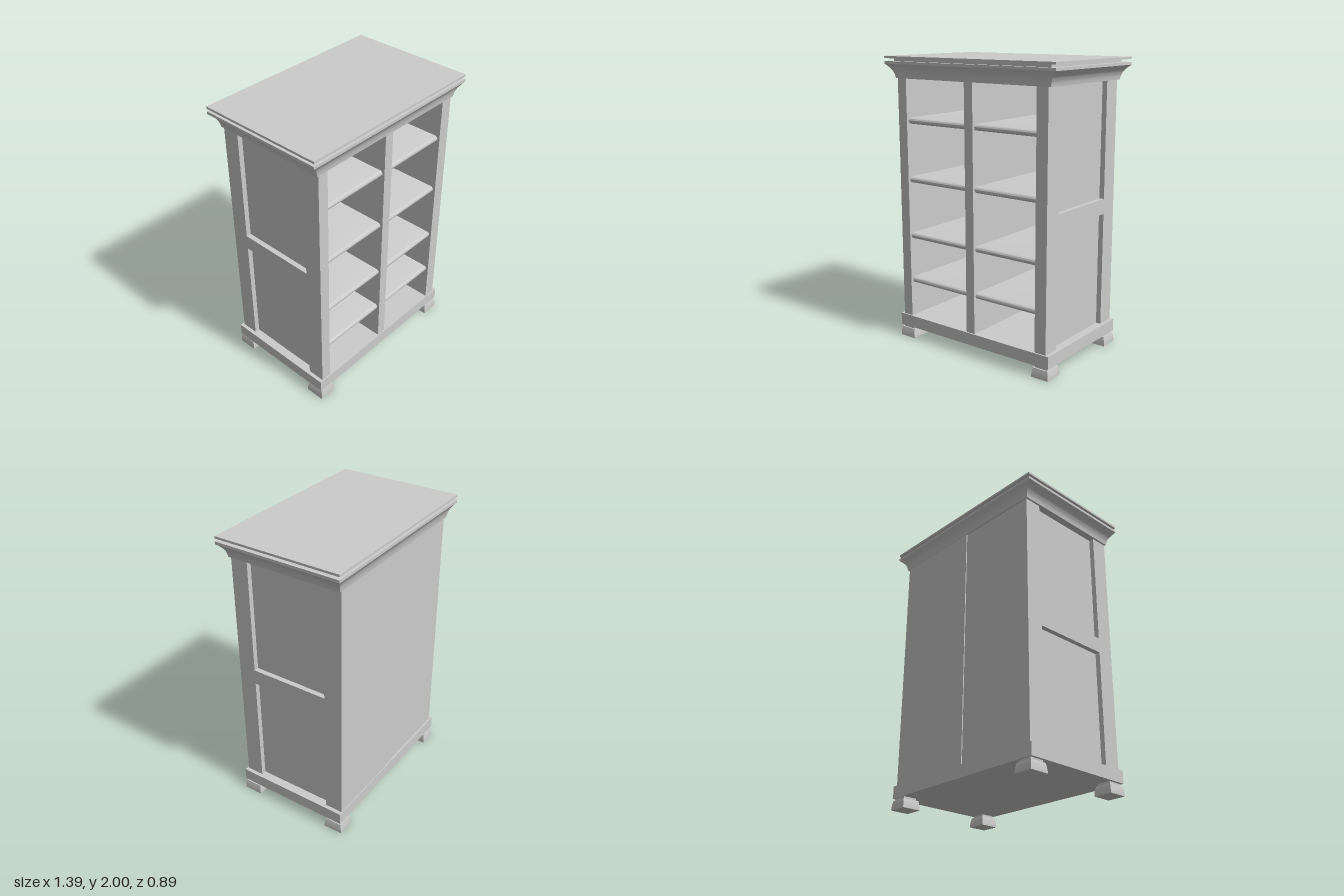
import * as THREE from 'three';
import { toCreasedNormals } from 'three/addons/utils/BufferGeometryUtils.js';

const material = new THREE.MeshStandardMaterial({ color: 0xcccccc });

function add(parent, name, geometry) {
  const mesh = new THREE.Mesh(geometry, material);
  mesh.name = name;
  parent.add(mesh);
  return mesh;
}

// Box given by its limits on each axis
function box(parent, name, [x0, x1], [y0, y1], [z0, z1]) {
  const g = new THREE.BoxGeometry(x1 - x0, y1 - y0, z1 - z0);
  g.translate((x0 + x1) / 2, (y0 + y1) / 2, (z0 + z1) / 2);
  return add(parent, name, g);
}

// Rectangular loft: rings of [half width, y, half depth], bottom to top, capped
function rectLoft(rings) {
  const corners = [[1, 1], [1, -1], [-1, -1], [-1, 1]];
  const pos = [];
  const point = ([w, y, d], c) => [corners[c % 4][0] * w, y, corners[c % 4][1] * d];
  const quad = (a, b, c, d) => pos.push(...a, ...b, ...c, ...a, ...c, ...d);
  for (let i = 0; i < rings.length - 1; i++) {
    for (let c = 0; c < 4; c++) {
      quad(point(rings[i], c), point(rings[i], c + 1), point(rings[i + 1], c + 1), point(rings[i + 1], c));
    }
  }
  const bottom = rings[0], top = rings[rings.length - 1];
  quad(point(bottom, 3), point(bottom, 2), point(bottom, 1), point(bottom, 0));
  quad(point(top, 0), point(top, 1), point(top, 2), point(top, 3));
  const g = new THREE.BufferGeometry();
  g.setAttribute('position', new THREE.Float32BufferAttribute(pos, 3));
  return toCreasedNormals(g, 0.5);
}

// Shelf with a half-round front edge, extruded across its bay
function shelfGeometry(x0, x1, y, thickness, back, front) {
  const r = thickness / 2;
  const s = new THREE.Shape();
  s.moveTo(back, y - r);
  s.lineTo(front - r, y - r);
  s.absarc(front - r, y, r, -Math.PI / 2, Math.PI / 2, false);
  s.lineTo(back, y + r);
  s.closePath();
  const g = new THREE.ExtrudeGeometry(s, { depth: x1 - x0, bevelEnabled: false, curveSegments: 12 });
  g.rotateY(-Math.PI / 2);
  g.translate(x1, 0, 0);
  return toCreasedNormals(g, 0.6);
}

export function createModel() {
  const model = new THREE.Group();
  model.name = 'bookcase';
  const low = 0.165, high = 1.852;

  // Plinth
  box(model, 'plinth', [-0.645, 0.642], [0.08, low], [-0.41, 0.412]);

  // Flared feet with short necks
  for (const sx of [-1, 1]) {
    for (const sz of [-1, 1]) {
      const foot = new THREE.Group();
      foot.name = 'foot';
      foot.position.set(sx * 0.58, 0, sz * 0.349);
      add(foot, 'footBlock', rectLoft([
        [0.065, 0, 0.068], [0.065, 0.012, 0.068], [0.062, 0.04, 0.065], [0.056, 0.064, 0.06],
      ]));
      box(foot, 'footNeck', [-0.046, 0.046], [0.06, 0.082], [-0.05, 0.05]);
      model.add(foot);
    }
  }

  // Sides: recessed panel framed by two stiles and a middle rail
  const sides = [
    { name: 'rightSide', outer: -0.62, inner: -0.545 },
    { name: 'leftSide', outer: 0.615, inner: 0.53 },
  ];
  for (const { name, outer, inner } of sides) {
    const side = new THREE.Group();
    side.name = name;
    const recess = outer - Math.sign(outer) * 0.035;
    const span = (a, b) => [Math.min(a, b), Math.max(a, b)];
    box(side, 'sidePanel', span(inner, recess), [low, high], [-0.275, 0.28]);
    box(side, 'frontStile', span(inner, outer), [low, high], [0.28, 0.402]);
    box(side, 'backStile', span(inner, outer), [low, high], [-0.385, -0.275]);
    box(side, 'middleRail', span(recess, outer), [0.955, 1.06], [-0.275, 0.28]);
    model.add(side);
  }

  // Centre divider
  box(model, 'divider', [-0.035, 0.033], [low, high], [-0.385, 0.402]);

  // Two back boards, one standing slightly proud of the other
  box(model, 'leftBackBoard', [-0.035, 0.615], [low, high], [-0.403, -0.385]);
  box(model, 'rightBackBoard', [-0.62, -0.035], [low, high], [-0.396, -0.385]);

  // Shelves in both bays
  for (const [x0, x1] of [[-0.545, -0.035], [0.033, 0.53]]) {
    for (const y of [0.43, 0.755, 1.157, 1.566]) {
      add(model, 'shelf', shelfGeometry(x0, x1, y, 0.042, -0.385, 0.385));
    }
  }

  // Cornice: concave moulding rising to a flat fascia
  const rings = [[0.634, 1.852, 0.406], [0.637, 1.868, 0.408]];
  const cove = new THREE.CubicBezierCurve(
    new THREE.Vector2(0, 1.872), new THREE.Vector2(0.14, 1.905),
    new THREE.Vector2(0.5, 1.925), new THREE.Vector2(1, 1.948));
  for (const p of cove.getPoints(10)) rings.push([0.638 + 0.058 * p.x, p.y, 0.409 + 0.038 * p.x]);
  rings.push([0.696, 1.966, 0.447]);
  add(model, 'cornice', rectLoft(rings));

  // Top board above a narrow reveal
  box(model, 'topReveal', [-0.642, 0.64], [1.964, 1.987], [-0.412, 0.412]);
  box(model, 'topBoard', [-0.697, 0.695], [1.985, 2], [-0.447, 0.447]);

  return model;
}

========================================

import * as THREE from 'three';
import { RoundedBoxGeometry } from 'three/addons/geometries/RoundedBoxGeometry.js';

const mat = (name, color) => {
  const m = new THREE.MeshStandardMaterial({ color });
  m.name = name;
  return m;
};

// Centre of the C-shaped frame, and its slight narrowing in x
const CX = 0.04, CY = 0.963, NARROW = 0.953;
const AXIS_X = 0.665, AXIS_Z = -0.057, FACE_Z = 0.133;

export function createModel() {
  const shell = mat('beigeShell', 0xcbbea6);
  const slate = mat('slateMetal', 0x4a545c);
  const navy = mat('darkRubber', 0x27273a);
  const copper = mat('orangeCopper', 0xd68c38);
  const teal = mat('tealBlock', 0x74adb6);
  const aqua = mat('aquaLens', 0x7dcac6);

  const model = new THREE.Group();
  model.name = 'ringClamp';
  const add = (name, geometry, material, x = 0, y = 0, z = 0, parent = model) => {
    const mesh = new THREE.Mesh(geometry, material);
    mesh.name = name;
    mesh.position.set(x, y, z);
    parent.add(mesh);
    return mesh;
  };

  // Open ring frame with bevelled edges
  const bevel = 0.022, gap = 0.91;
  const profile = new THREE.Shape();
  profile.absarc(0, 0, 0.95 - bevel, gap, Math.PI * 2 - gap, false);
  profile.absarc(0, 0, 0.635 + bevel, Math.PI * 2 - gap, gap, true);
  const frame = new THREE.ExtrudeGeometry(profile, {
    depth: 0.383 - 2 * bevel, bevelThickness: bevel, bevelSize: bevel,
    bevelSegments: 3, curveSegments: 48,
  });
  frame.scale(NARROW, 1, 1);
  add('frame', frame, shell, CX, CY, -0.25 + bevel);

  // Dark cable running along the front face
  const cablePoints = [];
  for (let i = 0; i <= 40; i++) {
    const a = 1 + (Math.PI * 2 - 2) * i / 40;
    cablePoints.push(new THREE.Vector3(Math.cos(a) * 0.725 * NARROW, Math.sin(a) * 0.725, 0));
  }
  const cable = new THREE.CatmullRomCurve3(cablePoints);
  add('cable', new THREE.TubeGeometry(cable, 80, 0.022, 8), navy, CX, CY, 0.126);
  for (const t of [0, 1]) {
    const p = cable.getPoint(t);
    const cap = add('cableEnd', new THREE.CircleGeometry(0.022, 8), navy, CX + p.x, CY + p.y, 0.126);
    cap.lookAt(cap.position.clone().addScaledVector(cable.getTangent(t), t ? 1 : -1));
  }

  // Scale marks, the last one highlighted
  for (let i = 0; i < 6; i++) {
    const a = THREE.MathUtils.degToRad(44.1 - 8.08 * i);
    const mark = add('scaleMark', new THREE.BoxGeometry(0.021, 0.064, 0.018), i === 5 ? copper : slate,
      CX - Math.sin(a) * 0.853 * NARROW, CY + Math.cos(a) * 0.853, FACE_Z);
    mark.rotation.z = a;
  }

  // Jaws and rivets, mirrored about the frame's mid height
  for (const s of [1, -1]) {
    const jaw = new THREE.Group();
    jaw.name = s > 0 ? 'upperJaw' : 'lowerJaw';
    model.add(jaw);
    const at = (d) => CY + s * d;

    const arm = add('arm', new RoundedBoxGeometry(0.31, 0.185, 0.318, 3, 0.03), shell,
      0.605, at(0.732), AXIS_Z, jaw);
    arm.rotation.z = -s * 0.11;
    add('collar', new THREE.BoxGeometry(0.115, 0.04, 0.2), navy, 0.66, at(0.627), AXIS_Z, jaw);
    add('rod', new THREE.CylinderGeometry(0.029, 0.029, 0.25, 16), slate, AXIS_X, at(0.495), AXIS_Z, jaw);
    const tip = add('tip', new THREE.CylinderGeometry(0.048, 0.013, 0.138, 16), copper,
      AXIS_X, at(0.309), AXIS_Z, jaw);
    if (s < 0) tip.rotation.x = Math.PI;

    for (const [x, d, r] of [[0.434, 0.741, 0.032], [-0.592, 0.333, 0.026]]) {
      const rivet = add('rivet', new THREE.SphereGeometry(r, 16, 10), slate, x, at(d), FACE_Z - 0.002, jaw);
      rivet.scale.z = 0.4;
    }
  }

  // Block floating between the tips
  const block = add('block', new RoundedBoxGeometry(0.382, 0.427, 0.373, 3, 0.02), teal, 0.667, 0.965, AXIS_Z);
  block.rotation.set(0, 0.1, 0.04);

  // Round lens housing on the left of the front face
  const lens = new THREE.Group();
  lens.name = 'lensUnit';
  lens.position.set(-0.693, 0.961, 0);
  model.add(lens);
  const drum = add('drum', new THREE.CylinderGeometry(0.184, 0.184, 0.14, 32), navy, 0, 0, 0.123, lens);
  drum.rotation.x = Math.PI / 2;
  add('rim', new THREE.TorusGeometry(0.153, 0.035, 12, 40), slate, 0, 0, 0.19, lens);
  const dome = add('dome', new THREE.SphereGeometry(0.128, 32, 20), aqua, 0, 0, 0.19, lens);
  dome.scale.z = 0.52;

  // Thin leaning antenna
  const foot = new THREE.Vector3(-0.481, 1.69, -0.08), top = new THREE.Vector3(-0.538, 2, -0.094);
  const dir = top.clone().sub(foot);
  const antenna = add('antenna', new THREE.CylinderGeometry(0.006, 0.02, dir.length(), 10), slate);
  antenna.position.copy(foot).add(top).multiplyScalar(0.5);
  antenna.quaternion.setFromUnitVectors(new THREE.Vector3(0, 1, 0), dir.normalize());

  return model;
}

========================================

**What is required**
Each line of the records above that includes the string "foot" should be counted. Report the total alone.

**Answer section**
9